The International Monetary Fund (IMF) has downgraded its global growth outlook for 2019, 2020, and 2021 to reflect “negative surprises” to economic activity in certain emerging market economies, and said “few signs of turning points are yet visible in global macroeconomic data.”
Global growth is now projected to increase from an estimated 2.9% in 2019 to 3.3% in 2020 and 3.4% for 2021. That is a downward revision of 0.1 of a percentage point for 2019 and 2020, and 0.2 for 2021 compared with the IMF’s October World Economic Outlook (WEO).
“The reality is that global growth remains sluggish, which makes it harder for countries to boost incomes and living standards,” said IMF Managing Director Kristalina Georgieva at a press conference at the World Economic Forum in Davos, Switzerland. “Above all, we are all adjusting to the new normal of high uncertainty.”

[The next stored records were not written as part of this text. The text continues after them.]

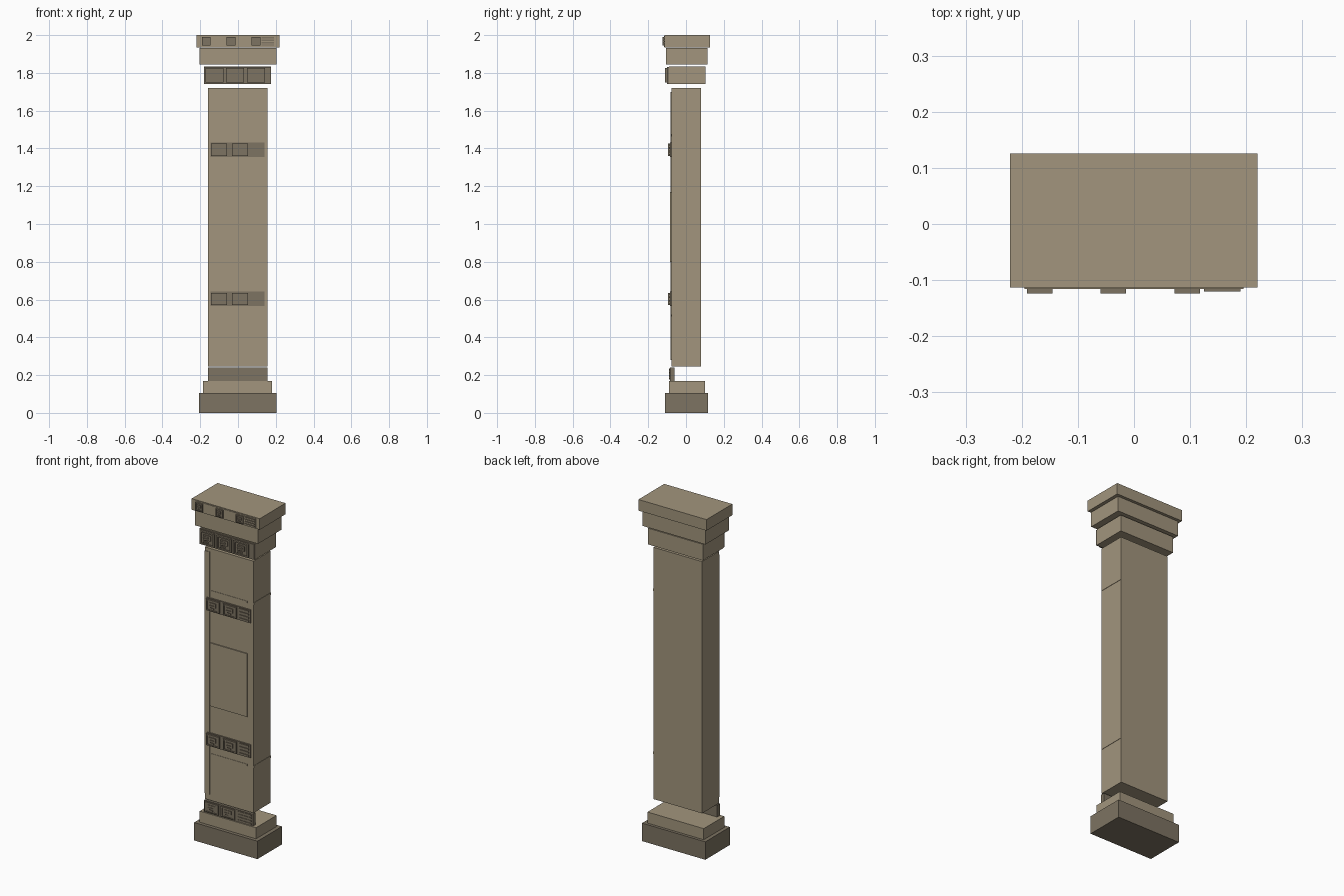
import bpy

cube = bpy.data.objects.get("Cube")
if cube:
    bpy.data.objects.remove(cube, do_unlink=True)


def make_material(name, rgb):
    mat = bpy.data.materials.new(name)
    mat.use_nodes = True
    mat.diffuse_color = (*rgb, 1)
    mat.node_tree.nodes["Principled BSDF"].inputs["Base Color"].default_value = (*rgb, 1)
    return mat


STONE = make_material("warm stone", (0.36, 0.30, 0.205))
DARK = make_material("dark stone", (0.205, 0.172, 0.122))

# Corner order of a box and its six outward faces
BOX_FACES = [(0, 1, 3, 2), (4, 6, 7, 5), (0, 4, 5, 1),
             (2, 3, 7, 6), (0, 2, 6, 4), (1, 5, 7, 3)]


def boxes(name, spans, mat):
    """One object made of boxes, each given as (x range, y range, z range)."""
    verts, faces = [], []
    for xs, ys, zs in spans:
        start = len(verts)
        verts += [(x, y, z) for x in xs for y in ys for z in zs]
        faces += [tuple(start + i for i in f) for f in BOX_FACES]
    mesh = bpy.data.meshes.new(name)
    mesh.from_pydata(verts, [], faces)
    mesh.materials.append(mat)
    obj = bpy.data.objects.new(name, mesh)
    bpy.context.collection.objects.link(obj)
    return obj


# Stacked blocks, with narrow open joints between them
boxes("plinth", [((-0.207, 0.203), (-0.11, 0.117), (0, 0.105))], DARK)
boxes("base_step", [((-0.185, 0.18), (-0.09, 0.10), (0.105, 0.17))], STONE)
boxes("shaft", [((-0.16, 0.155), (-0.078, 0.08), (0.245, 1.72))], STONE)
boxes("capital_lower", [((-0.18, 0.175), (-0.09, 0.102), (1.74, 1.835))], STONE)
boxes("capital_middle", [((-0.205, 0.203), (-0.105, 0.113), (1.845, 1.932))], STONE)
boxes("capital_top", [((-0.221, 0.22), (-0.113, 0.126), (1.935, 2.0))], STONE)

# Raised work on the shaft
boxes("centre_panel", [((-0.122, 0.117), (-0.084, -0.078), (0.80, 1.17))], STONE)
boxes("edge_strip", [((-0.16, -0.127), (-0.081, -0.078), (0.28, 1.70))], STONE)
for label, z in (("upper", 1.47), ("lower", 0.515)):
    boxes(label + "_score_line",
          [((-0.12, 0.115), (-0.080, -0.078), (z - 0.006, z + 0.006)),
           ((0.155, 0.157), (-0.078, 0.08), (z - 0.006, z + 0.006))], STONE)

# Greek key strokes in a unit cell: x from, x to, z from, z to
KEY = [(0, 1, 0.9, 1), (0, 1, 0, 0.1), (0, 0.1, 0, 1), (0.9, 1, 0, 1),
       (0.25, 0.75, 0.65, 0.77), (0.63, 0.75, 0.4, 0.77),
       (0.25, 0.75, 0.4, 0.52), (0.25, 0.37, 0.2, 0.52), (0.25, 0.6, 0.2, 0.3)]


def frieze(name, xs, zs, back, face, front, centres, width, plate_mat, ribs=None):
    """Backing plate, raised key squares, and an optional ribbed end cell."""
    boxes(name + "_plate", [(xs, (face, back), zs)], plate_mat)
    z0, z1 = zs[0] + 0.006, zs[1] - 0.006
    mid = (face + front) / 2
    tiles, strokes = [], []
    for c in centres:
        left = c - width / 2
        tiles.append(((left, left + width), (mid, face), (z0, z1)))
        for a, b, lo, hi in KEY:
            strokes.append(((left + a * width, left + b * width), (front, mid),
                            (z0 + lo * (z1 - z0), z0 + hi * (z1 - z0))))
    if ribs:
        step = (z1 - z0) / 7
        for i in range(0, 7, 2):
            strokes.append((ribs, (mid, face), (z0 + i * step, z0 + (i + 1) * step)))
    boxes(name + "_tiles", tiles, DARK)
    boxes(name + "_keys", strokes, DARK)


frieze("base_frieze", (-0.16, 0.155), (0.17, 0.24), -0.06, -0.084, -0.09,
       (-0.11, -0.005), 0.09, DARK, (0.06, 0.145))
for label, z in (("lower", 0.565), ("upper", 1.355)):
    frieze(label + "_band", (-0.145, 0.14), (z, z + 0.077), -0.078, -0.085, -0.094,
           (-0.1, 0.01), 0.085, DARK, (0.07, 0.13))
frieze("capital_lower_frieze", (-0.18, 0.175), (1.742, 1.832), -0.09, -0.1, -0.112,
       (-0.125, -0.015, 0.095), 0.095, DARK)
frieze("capital_top_frieze", (-0.195, 0.195), (1.938, 1.995), -0.113, -0.116, -0.124,
       (-0.168, -0.037, 0.095), 0.046, STONE, (0.125, 0.19))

She said that although the so-called “phase one” agreement between the US and China is “good news,” the underlying causes of trade tensions and the fundamental issues of trade reform still exists.
“In the first weeks of the new year, we have witnessed increased geopolitical tensions in the Middle East, and we have seen the dramatic impact of climate shocks-in Australia and parts of Africa,” she said. “So, here is our main message: While in October we were able to sum up our economic forecast in two words – ‘synchronized slowdown’ – we now have four words: ‘Tentative Stabilization, Sluggish Recovery.’”
The outlook wasn’t entirely negative. The IMF said that market sentiment has been boosted by tentative signs, such as a bottoming out of manufacturing activity and global trade, a broad-based shift toward accommodative monetary policy, “intermittent” favorable news on US-China trade negotiations, and diminished fears of a no-deal Brexit.
It also said that despite weaker baseline growth projection, developments since the fall of 2019 indicate a set of risks to global activity that is “less tilted to the downside” compared to the October outlook.
“These early signs of stabilization could persist and eventually reinforce the link between still-resilient consumer spending and improved business spending,” said the IMF in its report. “Additional support could come from fading idiosyncratic drags in key emerging markets coupled with the effects of monetary easing.”
Nevertheless, the IMF said “downside risks remain prominent,” including rising geopolitical tensions between the US and Iran, intensifying social unrest, further worsening of relations between the US and its trading partners, and deepening economic frictions between other countries.
“A materialization of these risks could lead to rapidly deteriorating sentiment, causing global growth to fall below the projected baseline,” said the report.
The global growth trajectory reflects a sharp decline followed by a return closer to historical norms for a group of underperforming and stressed emerging market and developing economies. Those include Brazil, India, Mexico, Russia, and Turkey. The growth forecast also relies on relatively healthy emerging market economies maintaining their robust performance even as advanced economies and China continue to gradually slow down.
The IMF said growth in the US is expected to moderate to 2% in 2020 from 2.3% in 2019, and decelerate further to 1.7% in 2021, which is 0.1 of a percentage point lower than the October outlook.
In the euro area, growth is forecast to rise to 1.3% in 2020 from 1.2% in 2019, a downward revision of 0.1 percentage point from October, and 1.4% in 2021. The projections for France and Italy remain unchanged from October, but have been reduced for 2020 in Germany, where manufacturing activity remains in contraction territory, and for Spain due to carryover from a stronger-than-expected deceleration in domestic demand and exports in 2019.
In the UK, growth is expected to stabilize at 1.4% in 2020 and rise to 1.5% in 2021, which is unchanged from the October outlook. This assumes, however, an orderly exit from the European Union at the end of January followed by a gradual transition to a new economic relationship, neither of which is a sure thing.
Japan’s growth rate, meanwhile, is projected to slow to 0.7% in 2020 from an estimated 1% in 2019, which is 0.1 and 0.2 of a percentage point higher, respectively, from the October forecast. The IMF said the upward revision to estimated 2019 growth reflects healthy private consumption.
For emerging markets and developing economies, the IMF forecast growth to increase to 4.4% in 2020 and 4.6% in 2021, which is 0.2 of a percentage point lower for both years than in the October outlook.
The growth forecast for the group reflects a combination of projected recovery from deep downturns for stressed and underperforming emerging market economies, and an ongoing structural slowdown in China, said the IMF.
“In some ways, the beginning of the 2020s is eerily reminiscent of the 1920s,” said Georgieva. “Think of high economic inequality, the rapid spread of new technologies, and the huge risks and rewards of finance. All these issues require stronger cooperation within and across nations.”